Rambo Tribble writes "The BBC is reporting that researchers from the University of Texas at Austin managed to hack an experimental drone by spoofing GPS signals. Theoretically, this would allow the hackers to direct the drone to coordinates of their choosing. 'The spoofed drone used an unencrypted GPS signal, which is normally used by civilian planes, says Noel Sharkey, co-founder of the International Committee for Robot Arms Control. "It's easy to spoof an unencrypted drone. Anybody technically skilled could do this - it would cost them some £700 for the equipment and that's it," he told BBC News. "It's very dangerous - if a drone is being directed somewhere using its GPS, [a spoofer] can make it think it's somewhere else and make it crash into a building, or crash somewhere else, or just steal it and fill it with explosives and direct somewhere. But the big worry is — it also means that it wouldn't be too hard for [a very skilled person] to work out how to un-encrypt military drones and spoof them, and that could be extremely dangerous because they could turn them on the wrong people."

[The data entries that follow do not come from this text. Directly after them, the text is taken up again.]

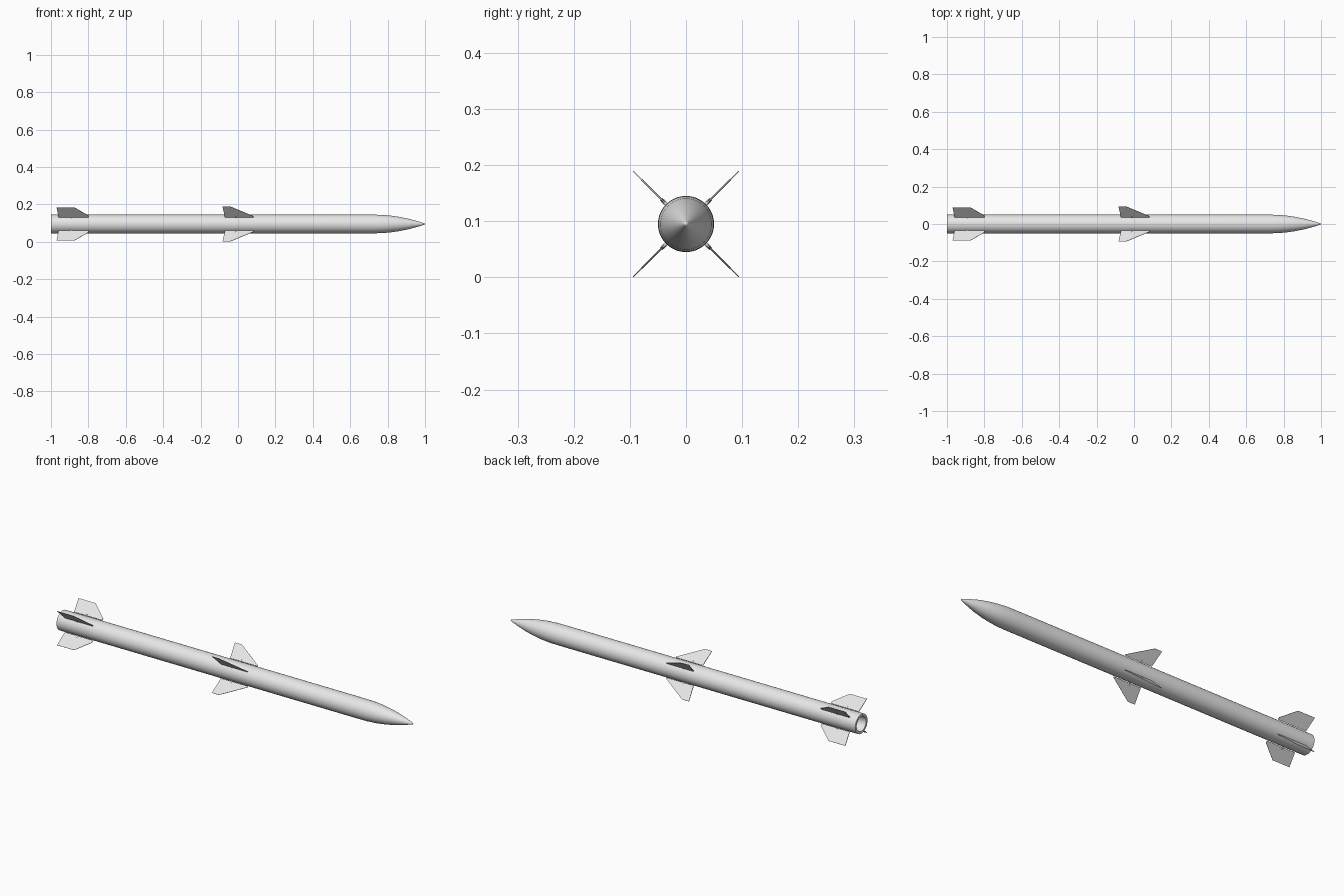
import bpy, bmesh, math
from mathutils import Matrix

cube = bpy.data.objects.get("Cube")
if cube:
    bpy.data.objects.remove(cube, do_unlink=True)

AXIS_Z = 0.095   # height of the body axis

paint = bpy.data.materials.new("light grey")
paint.use_nodes = True
paint.diffuse_color = (0.8, 0.8, 0.8, 1)
paint.node_tree.nodes["Principled BSDF"].inputs["Base Color"].default_value = (0.8, 0.8, 0.8, 1)


def finish(name, bm, smooth=False):
    bmesh.ops.recalc_face_normals(bm, faces=bm.faces)
    mesh = bpy.data.meshes.new(name)
    bm.to_mesh(mesh)
    bm.free()
    mesh.materials.append(paint)
    obj = bpy.data.objects.new(name, mesh)
    bpy.context.collection.objects.link(obj)
    if smooth:
        bpy.ops.object.select_all(action='DESELECT')
        obj.select_set(True)
        bpy.context.view_layer.objects.active = obj
        bpy.ops.object.shade_smooth_by_angle(angle=math.radians(35))
    return obj


def lathe(name, profile, sides=48):
    """Revolve (x, radius) points around the body axis."""
    bm = bmesh.new()
    verts = [bm.verts.new((x, 0, AXIS_Z + r)) for x, r in profile]
    edges = [bm.edges.new(pair) for pair in zip(verts, verts[1:])]
    bmesh.ops.spin(bm, geom=verts + edges, cent=(0, 0, AXIS_Z), axis=(1, 0, 0),
                   angle=math.tau, steps=sides)
    bmesh.ops.remove_doubles(bm, verts=bm.verts, dist=0.0001)
    return finish(name, bm, True)


def fin(name, outline, pivot_x, angle):
    """Thin plate of (x, radius, half thickness) points, on a pivot shaft."""
    bm = bmesh.new()
    sides = [[bm.verts.new((x, s * t, r)) for x, r, t in outline] for s in (-1, 1)]
    for loop in sides:
        bm.faces.new(loop)
    n = len(outline)
    for i in range(n):
        j = (i + 1) % n
        bm.faces.new((sides[0][i], sides[0][j], sides[1][j], sides[1][i]))
    # pivot shaft bridging the gap to the body
    bmesh.ops.create_cone(bm, cap_ends=True, segments=12, radius1=0.004, radius2=0.003,
                          depth=0.018, matrix=Matrix.Translation((pivot_x, 0, 0.054)))
    turn = Matrix.Translation((0, 0, AXIS_Z)) @ Matrix.Rotation(angle, 4, 'X')
    bmesh.ops.transform(bm, matrix=turn, verts=bm.verts)
    return finish(name, bm)


# Body tube with pointed nose and recessed exhaust
body = [(-0.90, 0), (-0.90, 0.030), (-1, 0.038), (-1, 0.05), (0.71, 0.05),
        (0.76, 0.0492), (0.81, 0.0455), (0.86, 0.0385), (0.91, 0.0285),
        (0.96, 0.0150), (0.99, 0.0055), (0.997, 0.003), (1, 0)]
lathe("body", body)

# Two sets of four fins, set diagonally
tail_outline = [(-0.96, 0.053, 0.002), (-0.97, 0.124, 0.001), (-0.874, 0.124, 0.001),
                (-0.80, 0.064, 0.001), (-0.80, 0.053, 0.002)]
mid_outline = [(-0.07, 0.053, 0.002), (-0.083, 0.133, 0.001), (-0.043, 0.133, 0.001),
               (0.084, 0.058, 0.001), (0.084, 0.053, 0.002)]
corners = ["upper_front", "upper_back", "lower_back", "lower_front"]
for i, corner in enumerate(corners):
    angle = math.radians(45 - 90 * i)
    fin("tail_fin_" + corner, tail_outline, -0.89, angle)
    fin("middle_fin_" + corner, mid_outline, -0.01, angle)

The ideal voice for radio may be defined as showing no substance, no sex,
no owner, and a message of importance for every housewife.
-- Harry V. Wade